Reflecting on my first and last year in journalism at Fossil


B. Horvath

The 2021-2022 Etched in Stone staff and I during class.

Bruna Horvath, Staff Writer

For a very large portion of my life I had an unclear vision of what my future would look like. There was never a distinct subject or job that I felt extremely passionate about, and I worried a lot about what I could spend the rest of my life doing. My biggest fear has always been to be tied down to the safety of a job that had no meaning or importance to me. I had a huge fear of the unknown that, at times, swallowed me whole. 

I took a giant step out of my comfort zone when signing up for journalism this school year. I hoped more than anything that it would be the path that felt right to me. I had no idea what to expect and that worried me a lot. I had no other ideas for a career choice and if journalism turned out to be something completely different than I had expected, I was not sure what I would do. Even with all my fears, I still had fairly high expectations; and yet I think that journalism exceeded all those expectations. It truly felt like this was the one thing I had been waiting my entire life for. From day one, I found a space where I felt that my work had significance. 

I owe all the successes I have enjoyed this year completely to those who have taken the role as mentors for me: Etched in Stone’s Editor-in-Chiefs, Melissa May and Caroline Sears, who I am lucky enough to be able to call my friends. These amazing individuals have made my year in journalism absolutely magical due to their exemplary leadership. They have never once failed to make me feel like my work genuinely mattered, and words can not even begin to describe my gratitude for their guidance and companionship this year. 

To our lovely journalism advisor, Benjamin Degear, you have absolutely made my year. A person who I have the utmost respect for and will continuingly look up to. I would have never reached so far without your guidance. Thank you for making me feel since day one that I had the potential to do great things. At the start of journalism, the thought of having something of mine published for all to see was completely incomprehensible to me. The day you told me to publish my first article I have ever written for journalism, “A Glimpse into the life of Katie Rude”, I could never have imagined that one day I would be publishing almost weekly. You showed me that my work is deserving of eyes and I am forever grateful for that. Thank you for showing me how to take pride in my work and to fearlessly share it. Thank you for always motivating me to do more, to try harder, and to always improve. 

Alongside my mentors, I could not go without thanking our amazing staff. The most extraordinary group of people that simply light up any space and fills it with joy and laughter. I could not have ever asked for a better staff to surround myself with every second period. 

To all my friends, family, classmates, and strangers that have read my articles this year, I want to thank you with all my heart. It has been an absolute privilege being able to share my thoughts and feel like people are listening to them. I have never felt so reassured that what I feel matters to people. 

My three Best of SNO awards that I won this year for my articles published on Etched in Stone. (B. Horvath)

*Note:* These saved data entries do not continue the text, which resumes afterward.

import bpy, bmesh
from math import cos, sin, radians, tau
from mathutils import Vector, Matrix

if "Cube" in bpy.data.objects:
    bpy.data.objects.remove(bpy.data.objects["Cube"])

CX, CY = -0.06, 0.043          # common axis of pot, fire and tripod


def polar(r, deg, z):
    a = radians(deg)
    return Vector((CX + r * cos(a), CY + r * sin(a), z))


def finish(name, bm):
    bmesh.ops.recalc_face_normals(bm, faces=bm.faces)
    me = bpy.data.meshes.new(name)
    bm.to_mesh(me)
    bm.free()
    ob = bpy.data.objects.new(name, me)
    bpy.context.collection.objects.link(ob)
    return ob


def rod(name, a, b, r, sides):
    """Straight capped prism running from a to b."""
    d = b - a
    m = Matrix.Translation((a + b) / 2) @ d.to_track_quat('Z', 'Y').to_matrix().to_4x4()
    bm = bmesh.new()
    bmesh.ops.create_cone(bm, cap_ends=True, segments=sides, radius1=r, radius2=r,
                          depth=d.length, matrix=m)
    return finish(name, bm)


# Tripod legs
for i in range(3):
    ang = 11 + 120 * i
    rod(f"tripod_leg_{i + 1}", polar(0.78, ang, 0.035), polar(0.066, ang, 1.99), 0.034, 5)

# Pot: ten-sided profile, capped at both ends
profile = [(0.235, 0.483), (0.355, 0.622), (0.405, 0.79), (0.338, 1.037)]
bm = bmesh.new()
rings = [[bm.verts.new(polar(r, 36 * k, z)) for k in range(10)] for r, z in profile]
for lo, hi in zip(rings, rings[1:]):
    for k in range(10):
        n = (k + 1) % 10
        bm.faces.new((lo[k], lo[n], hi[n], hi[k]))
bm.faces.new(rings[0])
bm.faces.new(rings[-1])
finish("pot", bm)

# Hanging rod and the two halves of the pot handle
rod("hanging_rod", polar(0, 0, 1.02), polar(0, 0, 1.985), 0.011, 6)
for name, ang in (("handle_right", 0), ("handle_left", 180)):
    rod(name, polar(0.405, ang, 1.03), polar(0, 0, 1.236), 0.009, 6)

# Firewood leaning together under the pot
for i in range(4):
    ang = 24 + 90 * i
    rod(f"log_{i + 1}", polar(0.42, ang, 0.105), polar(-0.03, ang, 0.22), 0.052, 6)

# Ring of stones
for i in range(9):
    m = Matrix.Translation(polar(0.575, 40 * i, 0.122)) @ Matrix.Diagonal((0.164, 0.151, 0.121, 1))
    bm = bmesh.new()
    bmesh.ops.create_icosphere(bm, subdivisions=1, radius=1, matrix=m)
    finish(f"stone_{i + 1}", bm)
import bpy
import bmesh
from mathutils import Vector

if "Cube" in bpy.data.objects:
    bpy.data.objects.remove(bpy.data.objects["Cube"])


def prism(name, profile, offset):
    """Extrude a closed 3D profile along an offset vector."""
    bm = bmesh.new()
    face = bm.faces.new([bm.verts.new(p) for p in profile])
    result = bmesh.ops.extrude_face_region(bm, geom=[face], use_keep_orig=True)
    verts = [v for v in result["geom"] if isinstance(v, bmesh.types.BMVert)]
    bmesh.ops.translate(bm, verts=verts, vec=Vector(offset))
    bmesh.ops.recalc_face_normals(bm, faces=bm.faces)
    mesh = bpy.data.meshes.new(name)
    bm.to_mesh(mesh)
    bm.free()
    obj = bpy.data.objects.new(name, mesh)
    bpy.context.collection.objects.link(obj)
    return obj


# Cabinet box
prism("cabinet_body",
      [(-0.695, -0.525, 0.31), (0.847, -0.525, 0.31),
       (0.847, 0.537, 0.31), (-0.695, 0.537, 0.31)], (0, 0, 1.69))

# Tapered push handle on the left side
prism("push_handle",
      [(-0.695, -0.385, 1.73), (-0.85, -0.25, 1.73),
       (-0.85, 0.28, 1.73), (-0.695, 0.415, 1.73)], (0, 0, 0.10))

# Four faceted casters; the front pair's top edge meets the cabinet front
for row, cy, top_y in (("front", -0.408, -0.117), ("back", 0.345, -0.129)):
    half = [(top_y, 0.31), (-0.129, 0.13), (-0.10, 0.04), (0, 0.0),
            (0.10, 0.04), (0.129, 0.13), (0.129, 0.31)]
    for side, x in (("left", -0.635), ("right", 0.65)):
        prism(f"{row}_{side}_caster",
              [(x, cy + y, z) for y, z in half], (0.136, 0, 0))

Never in a million years would I have imagined winning awards for the words that I write. If you were to tell middle school me, who wrote cringey poetry in her notebook, that I would one day be winning awards for my writing I would have never believed you. There is no greater feeling in the world than being recognized for the things that you are truly passionate about, and I owe that all to the people who take the time to read my stories.

“Why are we so afraid of the things we have no control over?” is a question that I have been trying to remind myself of a lot recently. Going to college next year, there is a lot of uncertainty and fear with what is to come. But this year in journalism has taught me that uncertainty is a beautiful thing, for it is in all most uncertain places that we may find the most amazing people and moments.

For the final time, thank you.